** Records for the exercise follows **

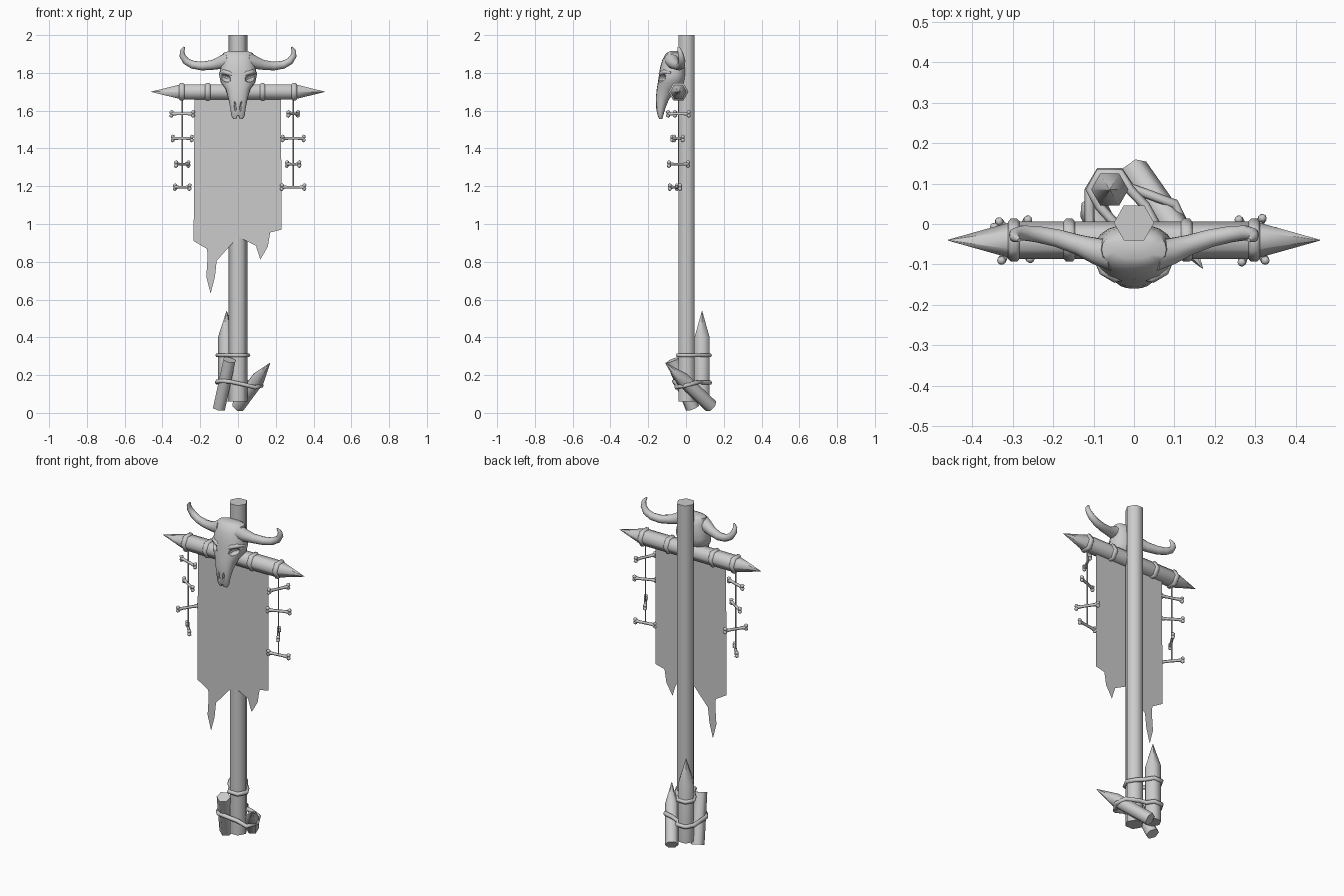
import bpy, bmesh, math
from mathutils import Vector

if "Cube" in bpy.data.objects:
    bpy.data.objects.remove(bpy.data.objects["Cube"])

grey = bpy.data.materials.new("weathered grey")
grey.diffuse_color = (0.6, 0.6, 0.6, 1)
grey.use_nodes = True
grey.node_tree.nodes["Principled BSDF"].inputs["Base Color"].default_value = grey.diffuse_color


def finish(name, bm, angle=65):
    bmesh.ops.recalc_face_normals(bm, faces=bm.faces[:])
    me = bpy.data.meshes.new(name)
    bm.to_mesh(me)
    bm.free()
    me.materials.append(grey)
    me.shade_smooth()
    me.set_sharp_from_angle(angle=math.radians(angle))
    ob = bpy.data.objects.new(name, me)
    bpy.context.collection.objects.link(ob)
    return ob


def skin(bm, rings, closed=False):
    """Bridge successive vertex rings, capping open ends."""
    rings = [[bm.verts.new(p) for p in r] for r in rings]
    n = len(rings[0])
    pairs = list(zip(rings, rings[1:])) + ([(rings[-1], rings[0])] if closed else [])
    for a, b in pairs:
        for i in range(n):
            j = (i + 1) % n
            bm.faces.new((a[i], a[j], b[j], b[i]))
    if not closed:
        bm.faces.new(rings[0][::-1])
        bm.faces.new(rings[-1])


def tube(bm, pts, radii, sides=6, closed=False, up=(0, 0, 1), turn=0.0):
    pts = [Vector(p) for p in pts]
    n, rings = len(pts), []
    for k, p in enumerate(pts):
        a = pts[k - 1] if k or closed else p
        b = pts[(k + 1) % n] if k < n - 1 or closed else p
        t = (b - a).normalized()
        u = Vector(up).cross(t).normalized()
        v = t.cross(u)
        rings.append([p + radii[k] * (u * math.cos(w) + v * math.sin(w))
                      for w in (turn + math.tau * i / sides for i in range(sides))])
    skin(bm, rings, closed)


def stake(name, start, end, r, shoulder=None, up=(0, 1, 0)):
    """Six-sided log; with a shoulder fraction it ends in a point."""
    a, b = Vector(start), Vector(end)
    bm = bmesh.new()
    if shoulder:
        tube(bm, [a, a.lerp(b, shoulder), b], [r, r, 0.001], up=up)
    else:
        tube(bm, [a, b], [r, r], up=up)
    return finish(name, bm)


def lashing(name, pts, r=0.012):
    bm = bmesh.new()
    tube(bm, pts, [r] * len(pts), closed=True)
    finish(name, bm)


# Pole and the stakes propped round its foot
stake("pole", (0, 0.003, 0.06), (0, 0.003, 2.0), 0.05)
stake("tall_stake", (-0.06, 0.085, 0.06), (-0.06, 0.085, 0.54), 0.046, 0.71)
stake("leaning_stake", (0, 0.133, 0.035), (0.17, -0.11, 0.265), 0.037, 0.64, (0, 0, 1))
stake("leaning_log", (-0.10, 0.035, 0.025), (-0.045, -0.07, 0.28), 0.037, None, (0, 0, 1))

# Rope lashings
lashing("upper_lashing", [(x, y, 0.305) for x, y in (
    (-0.05, 0.005), (-0.028, -0.043), (0.028, -0.043), (0.053, 0.003), (0.028, 0.045),
    (-0.01, 0.085), (-0.035, 0.126), (-0.085, 0.126), (-0.108, 0.085), (-0.085, 0.043))])
lashing("lower_lashing", [
    (-0.11, -0.03, 0.165), (-0.085, -0.062, 0.17), (-0.04, -0.062, 0.165), (0.03, -0.047, 0.15),
    (0.09, -0.05, 0.135), (0.125, 0.0, 0.145), (0.10, 0.05, 0.16), (0.03, 0.075, 0.165),
    (-0.01, 0.09, 0.16), (-0.035, 0.128, 0.16), (-0.085, 0.128, 0.16), (-0.11, 0.085, 0.16)])

# Crossbar sharpened at both ends, with raised bands
Y, Z = -0.04, 1.70
bm = bmesh.new()
tube(bm, [(x, Y, Z) for x in (-0.46, -0.3, 0.3, 0.46)], [0.001, 0.046, 0.046, 0.001])
finish("crossbar", bm)
for x in (-0.297, -0.16, 0.13, 0.297):
    bm = bmesh.new()
    tube(bm, [(x + d, Y, Z) for d in (-0.015, -0.008, 0.008, 0.015)], [0.045, 0.053, 0.053, 0.045])
    finish("crossbar_band", bm)

# Tattered cloth
outline = [(-0.23, 1.69), (-0.222, 1.3), (-0.235, 0.91), (-0.158, 0.865), (-0.168, 0.72),
           (-0.145, 0.632), (-0.122, 0.72), (-0.113, 0.805), (-0.04, 0.92), (0, 0.932),
           (0.045, 0.922), (0.095, 0.885), (0.118, 0.812), (0.158, 0.88), (0.17, 0.955),
           (0.23, 0.97), (0.205, 1.3), (0.21, 1.5), (0.228, 1.69)]
bm = bmesh.new()
bm.faces.new([bm.verts.new((x, -0.043, z)) for x, z in outline])
bmesh.ops.triangulate(bm, faces=bm.faces[:])
finish("cloth", bm)

# Hanging strings of bones
for x, yaws in ((-0.295, (-18, -33, 57, -50)), (0.292, (65, 22, -57, 8))):
    bm = bmesh.new()
    tube(bm, [(x, Y, 1.66), (x, Y, 1.19)], [0.004, 0.004], up=(0, 1, 0))
    finish("string", bm)
    for z, yaw in zip((1.583, 1.453, 1.317, 1.195), yaws):
        c, d = Vector((x, Y, z)), Vector((math.cos(math.radians(yaw)), math.sin(math.radians(yaw)), 0))
        bm = bmesh.new()
        tube(bm, [c + d * s for s in (-0.06, -0.03, 0.03, 0.06)], [0.011, 0.008, 0.008, 0.011])
        for s in (-0.06, 0.06):
            for h in (-0.009, 0.009):
                ball = bmesh.ops.create_icosphere(bm, subdivisions=1, radius=0.012)["verts"]
                bmesh.ops.translate(bm, verts=ball, vec=c + d * s + Vector((0, 0, h)))
        finish("small_bone", bm)

# Skull lofted downwards: height, half width, front y, back y
bm = bmesh.new()
rings = []
for z, w, f, b in ((1.915, 0.05, -0.085, -0.035), (1.905, 0.08, -0.105, -0.02), (1.87, 0.085, -0.125, -0.005),
                   (1.83, 0.092, -0.137, 0), (1.79, 0.10, -0.143, 0), (1.75, 0.092, -0.149, -0.005),
                   (1.715, 0.066, -0.155, -0.045), (1.66, 0.05, -0.16, -0.09), (1.61, 0.04, -0.158, -0.11),
                   (1.575, 0.036, -0.15, -0.12), (1.557, 0.026, -0.143, -0.125)):
    ring = []
    for i in range(20):
        c, s = math.cos(math.tau * i / 20), math.sin(math.tau * i / 20)
        ring.append((w * math.copysign(abs(c) ** 0.85, c),
                     (f + b) / 2 + (b - f) / 2 * math.copysign(abs(s) ** 0.85, s), z))
    rings.append(ring)
skin(bm, rings)
skull = finish("skull", bm, 50)


# Hollows cut for eyes, nostrils and the gap between the teeth
def hollow(loc, size, tilt):
    bpy.ops.mesh.primitive_uv_sphere_add(segments=14, ring_count=8, location=loc, rotation=(0, tilt, 0))
    ob = bpy.context.object
    ob.name, ob.scale = "hollow_cutter", size
    ob.hide_render = True
    ob.hide_set(True)
    ob.data.materials.append(grey)
    ob.data.shade_smooth()
    m = skull.modifiers.new("hollow", "BOOLEAN")
    m.operation, m.object = "DIFFERENCE", ob


for s in (-1, 1):
    hollow((s * 0.068, -0.132, 1.773), (0.034, 0.034, 0.019), s * -0.45)
    hollow((s * 0.015, -0.164, 1.62), (0.007, 0.016, 0.032), s * 0.12)
hollow((0, -0.14, 1.553), (0.008, 0.05, 0.022), 0)

# Brow ridges and horns, mirrored left and right
for s in (-1, 1):
    bm = bmesh.new()
    tube(bm, [(s * x, y, z) for x, y, z in ((0.018, -0.135, 1.782), (0.045, -0.134, 1.797),
              (0.075, -0.115, 1.806), (0.096, -0.08, 1.80))], [0.004, 0.012, 0.013, 0.006], 8)
    finish("brow_ridge", bm)
    bm = bmesh.new()
    tube(bm, [(s * x, y, z) for x, y, z in (
        (0.05, -0.075, 1.868), (0.09, -0.068, 1.855), (0.135, -0.052, 1.842), (0.19, -0.035, 1.836),
        (0.24, -0.025, 1.843), (0.275, -0.022, 1.862), (0.294, -0.026, 1.89), (0.296, -0.033, 1.915),
        (0.284, -0.04, 1.936))],
        [0.042, 0.034, 0.026, 0.023, 0.021, 0.019, 0.016, 0.012, 0.005], 10, up=(0, 1, 0))
    finish("horn", bm)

** End of Records for the exercise **

* [Problem]:
Only the number is needed: count the lines of the material that include "data".

* [Task result]:
7